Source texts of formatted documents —
****************************************

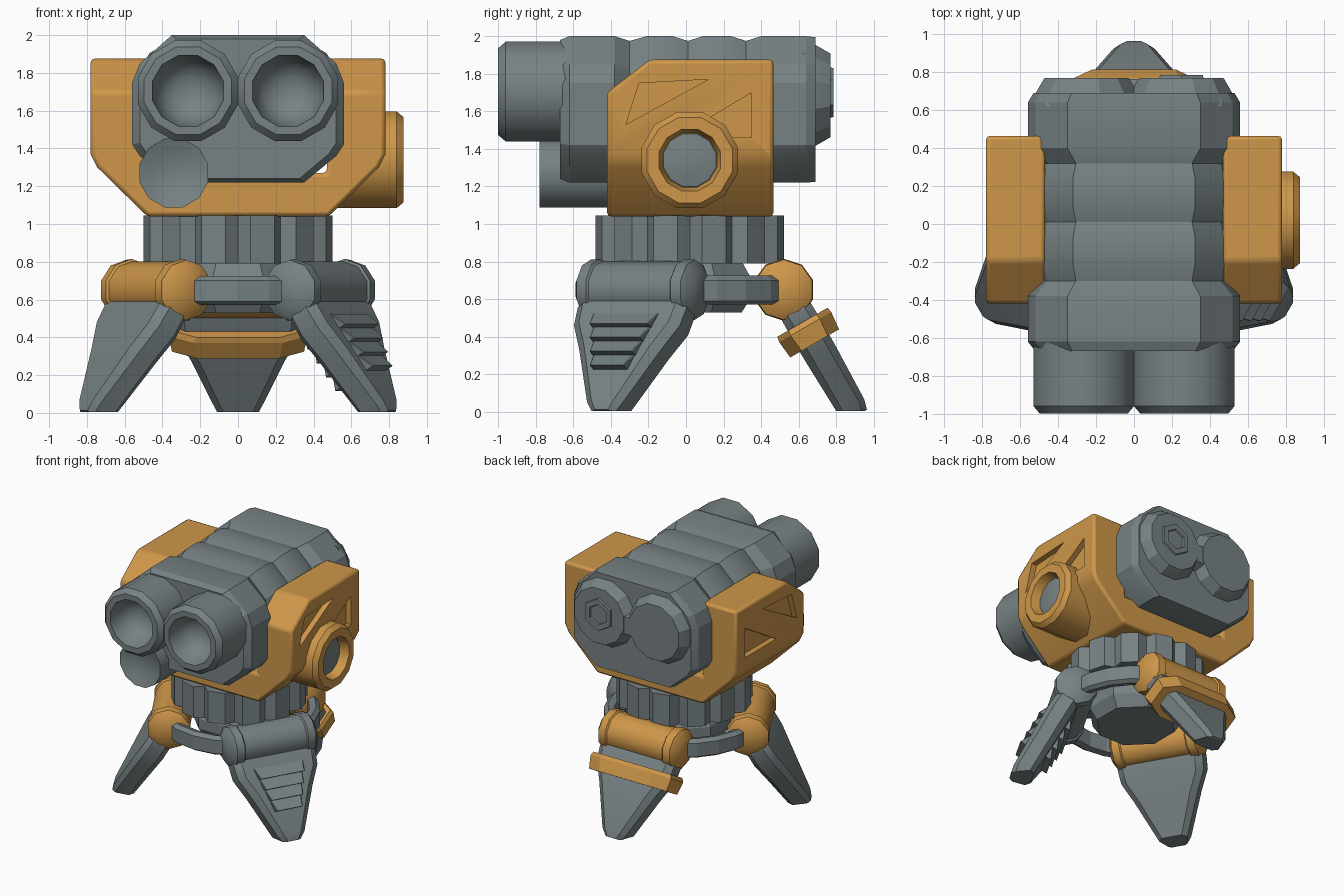
import bpy, bmesh, math
from mathutils import Vector, Matrix

if "Cube" in bpy.data.objects:
    bpy.data.objects.remove(bpy.data.objects["Cube"])

def material(name, rgb):
    m = bpy.data.materials.new(name)
    m.diffuse_color = (*rgb, 1)
    m.use_nodes = True
    m.node_tree.nodes["Principled BSDF"].inputs["Base Color"].default_value = m.diffuse_color
    return m

GREY = material("steel_grey", (0.185, 0.222, 0.23))
ORANGE = material("orange_paint", (0.62, 0.31, 0.068))
CY = 0.02  # y of the turntable axis

def loft(name, rings, mat, matrix=None, smooth=31, cut=None, cap=True):
    """Skin a list of equal-length point rings; cut = (point, normal) removes the outer side."""
    bm = bmesh.new()
    vs = [[bm.verts.new(p) for p in r] for r in rings]
    n = len(vs[0])
    for a, b in zip(vs, vs[1:]):
        for i in range(n):
            bm.faces.new((a[i], a[(i + 1) % n], b[(i + 1) % n], b[i]))
    if cap:
        bm.faces.new(vs[0])
        bm.faces.new(vs[-1])
    bmesh.ops.remove_doubles(bm, verts=bm.verts, dist=1e-5)
    bmesh.ops.recalc_face_normals(bm, faces=bm.faces)
    if matrix:
        bm.transform(matrix)
    if cut:
        bmesh.ops.bisect_plane(bm, geom=bm.verts[:] + bm.edges[:] + bm.faces[:],
                               plane_co=cut[0], plane_no=cut[1], clear_outer=True)
        bmesh.ops.holes_fill(bm, edges=[e for e in bm.edges if e.is_boundary], sides=0)
        bmesh.ops.recalc_face_normals(bm, faces=bm.faces)
    me = bpy.data.meshes.new(name)
    bm.to_mesh(me)
    bm.free()
    me.materials.append(mat)
    if smooth:
        me.shade_smooth()
        me.set_sharp_from_angle(angle=math.radians(smooth))
    ob = bpy.data.objects.new(name, me)
    bpy.context.collection.objects.link(ob)
    return ob

def lathe(name, prof, n, mat, center, axis, matrix=None, smooth=31):
    """Revolve (radius, position) points around the x, y or z axis (0, 1, 2)."""
    u, v = [i for i in range(3) if i != axis]
    rings = []
    for r, t in prof:
        ring = []
        for k in range(n):
            a = 2 * math.pi * (k + 0.5) / n
            p = Vector(center)
            p[axis] += t
            p[u] += r * math.cos(a)
            p[v] += r * math.sin(a)
            ring.append(p)
        rings.append(ring)
    return loft(name, rings, mat, matrix, smooth, cap=prof[0][0] > 0)

# Main body: ribbed housing lofted along y
half = [(0.35, 0.39), (0.52, 0.24), (0.56, 0.14), (0.56, -0.19), (0.52, -0.25), (0.35, -0.39)]
outline = half + [(-x, z) for x, z in reversed(half)]
stations = [(-0.67, 0.04, 0.02), (-0.62, 0, 0), (-0.38, 0, 0), (-0.3, 0.07, 0.025),
            (-0.21, 0.045, 0), (-0.07, 0.045, 0), (0.01, 0.07, 0.025), (0.09, 0.045, 0),
            (0.24, 0.045, 0), (0.32, 0.07, 0.025), (0.4, 0, 0), (0.64, 0, 0), (0.69, 0.03, 0.005)]
loft("body_housing", [[(x * (0.56 - dx) / 0.56, y, 1.61 + z * (0.39 - dz) / 0.39)
                       for x, z in outline] for y, dx, dz in stations], GREY, smooth=20)

# Twin barrels with concave lenses
for side, sx in (("left", -1), ("right", 1)):
    lathe(side + "_barrel", [(0.275, -0.6), (0.275, -0.96), (0.24, -1.0), (0.195, -1.0), (0.175, -0.9),
                             (0.14, -0.84), (0.08, -0.8), (0, -0.79)], 12, GREY, (sx * 0.265, 0, 1.705), 1)
    # Rear tapered housings
    lathe(side + "_rear_boss", [(0.31, 0.62), (0.305, 0.645), (0.23, 0.77), (0, 0.77)],
          12, GREY, (sx * 0.25, 0, 1.685), 1, smooth=20)

# Small lower lens
lathe("lower_lens", [(0.188, -0.4), (0.188, -0.78), (0.12, -0.755), (0.06, -0.74), (0, -0.735)],
      12, GREY, (-0.34, 0, 1.27), 1)

# Rear bridge and hexagonal socket
loft("rear_bridge", [[(-0.18, y, z0), (0.18, y, z0), (0.18, y, z1), (-0.18, y, z1)]
                     for y, z0, z1 in ((0.65, 1.54, 1.78), (0.765, 1.6, 1.74))], GREY, smooth=0)
lathe("rear_socket", [(0.14, 0.75), (0.13, 0.785), (0.085, 0.785), (0.08, 0.772), (0, 0.772)],
      6, GREY, (0.25, 0, 1.7), 1, smooth=0)

# Orange cradle: U profile extruded along y, front top corners cut off
u_half = [(0.48, 1.04), (0.745, 1.3), (0.78, 1.37), (0.78, 1.875), (0.47, 1.875), (0.47, 1.27)]
u_shape = u_half + [(-x, z) for x, z in reversed(u_half)]
cradle = loft("cradle", [[(x, y, z) for x, z in u_shape] for y in (-0.42, 0.465)], ORANGE,
              smooth=35, cut=(Vector((0, -0.42, 1.70)), Vector((0, -0.17, 0.22))))
bev = cradle.modifiers.new("soft_edges", 'BEVEL')
bev.width, bev.segments, bev.angle_limit = 0.02, 2, math.radians(35)

# Triangular recesses in both cradle arms
for sx in (-1, 1):
    for tri in ([(-0.32, 1.53), (-0.25, 1.75), (0.12, 1.77)],
                [(0.35, 1.70), (0.35, 1.46), (-0.05, 1.46)]):
        cutter = loft("recess_cutter", [[(sx * x, y, z) for y, z in tri] for x in (0.735, 0.85)],
                      ORANGE, smooth=0)
        cutter.hide_render = True
        cutter.hide_viewport = True
        mod = cradle.modifiers.new("recess", 'BOOLEAN')
        mod.object, mod.operation, mod.solver = cutter, 'DIFFERENCE', 'EXACT'

# Side lens on the right arm
lathe("side_lens_ring", [(0.265, 0.5), (0.265, 0.84), (0.235, 0.875), (0.17, 0.875), (0.15, 0.8), (0, 0.8)],
      12, ORANGE, (0, CY, 1.34), 0)
lathe("side_lens_glass", [(0.15, 0.79), (0.145, 0.808), (0.08, 0.82), (0, 0.825)],
      12, GREY, (0, CY, 1.34), 0)

# Turntable with V notches, and hub below it
gear = []
for k in range(12):
    for off, r in ((-7.5, 0.505), (0, 0.45), (7.5, 0.505)):
        a = math.radians(30 * k + off)
        gear.append((r * math.cos(a), CY + r * math.sin(a)))
loft("turntable", [[(x, y, z) for x, y in gear] for z in (0.79, 1.045)], GREY, smooth=0)
lathe("hub", [(0.3, 0.53), (0.36, 0.62), (0.36, 0.7), (0.3, 0.8)], 8, GREY, (0, CY, 0), 2, smooth=0)

def section(s, v, w, cv, cw):
    """Chamfered cross-section of a leg at distance s from the joint (60 degree slope)."""
    c = Vector((0.5 + 0.5 * s, 0, 0.65 - 0.866 * s))
    nrm = Vector((0.866, 0, 0.5))
    pts = [(v, w - cw), (v - cv, w), (-v + cv, w), (-v, w - cw),
           (-v, -w + cw), (-v + cv, -w), (v - cv, -w), (v, -w + cw)]
    return [c + Vector((0, a, 0)) + nrm * b for a, b in pts]

floor = (Vector((0, 0, 0.004)), Vector((0, 0, -1)))
for name, ang, joint_mat in (("back", 90, ORANGE), ("front_right", -30, GREY), ("front_left", 210, ORANGE)):
    M = Matrix.Translation((0, CY, 0)) @ Matrix.Rotation(math.radians(ang), 4, 'Z')
    # Joint barrel
    end = [(0.1, -0.36), (0.16, -0.32), (0.165, -0.26), (0.152, -0.25)]
    lathe(name + "_joint", end + [(r, -t) for r, t in reversed(end)], 10, joint_mat,
          (0.5, 0, 0.65), 1, M, smooth=37)
    # Tapered leg, trimmed flat at the floor
    loft(name + "_leg", [section(0.08, 0.31, 0.08, 0.05, 0.04), section(0.14, 0.335, 0.09, 0.05, 0.04),
                         section(0.25, 0.325, 0.092, 0.05, 0.04), section(0.4, 0.25, 0.09, 0.05, 0.04),
                         section(0.72, 0.11, 0.08, 0.04, 0.03), section(0.775, 0.07, 0.065, 0.03, 0.03)],
         GREY, M, smooth=25, cut=floor)
    # Curved link to the next joint
    prof = [(0.52, 0.58), (0.52, 0.71), (0.57, 0.725), (0.6, 0.7), (0.6, 0.59), (0.57, 0.57)]
    loft(name + "_link", [[(r * math.cos(a), r * math.sin(a), z) for r, z in prof]
                          for a in (math.radians(60 + d) for d in (-32, -16, 0, 16, 32))], GREY, M, smooth=0)
    if name == "back":  # Orange collar
        loft("back_leg_collar", [section(0.2, 0.35, 0.155, 0.13, 0.07), section(0.23, 0.365, 0.16, 0.13, 0.07),
                                 section(0.33, 0.35, 0.15, 0.13, 0.07)], ORANGE, M, smooth=0)
    if name == "front_right":  # Stepped grip treads
        for i in range(4):
            s, hw = 0.2 + 0.085 * i, 0.2 - 0.025 * i
            loft("leg_tread_%d" % (i + 1), [section(s, hw, 0.095, 0.005, 0.005),
                                            section(s + 0.085, hw - 0.02, 0.135, 0.005, 0.005)],
                 GREY, M, smooth=0)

****************************************

Problem statement — All pictures are to be skipped; the lines from the first line of the records through the line containing "m.use_nodes = True" are to be repeated exactly, both ends included.

Solution to the exercise —
import bpy, bmesh, math
from mathutils import Vector, Matrix

if "Cube" in bpy.data.objects:
    bpy.data.objects.remove(bpy.data.objects["Cube"])

def material(name, rgb):
    m = bpy.data.materials.new(name)
    m.diffuse_color = (*rgb, 1)
    m.use_nodes = True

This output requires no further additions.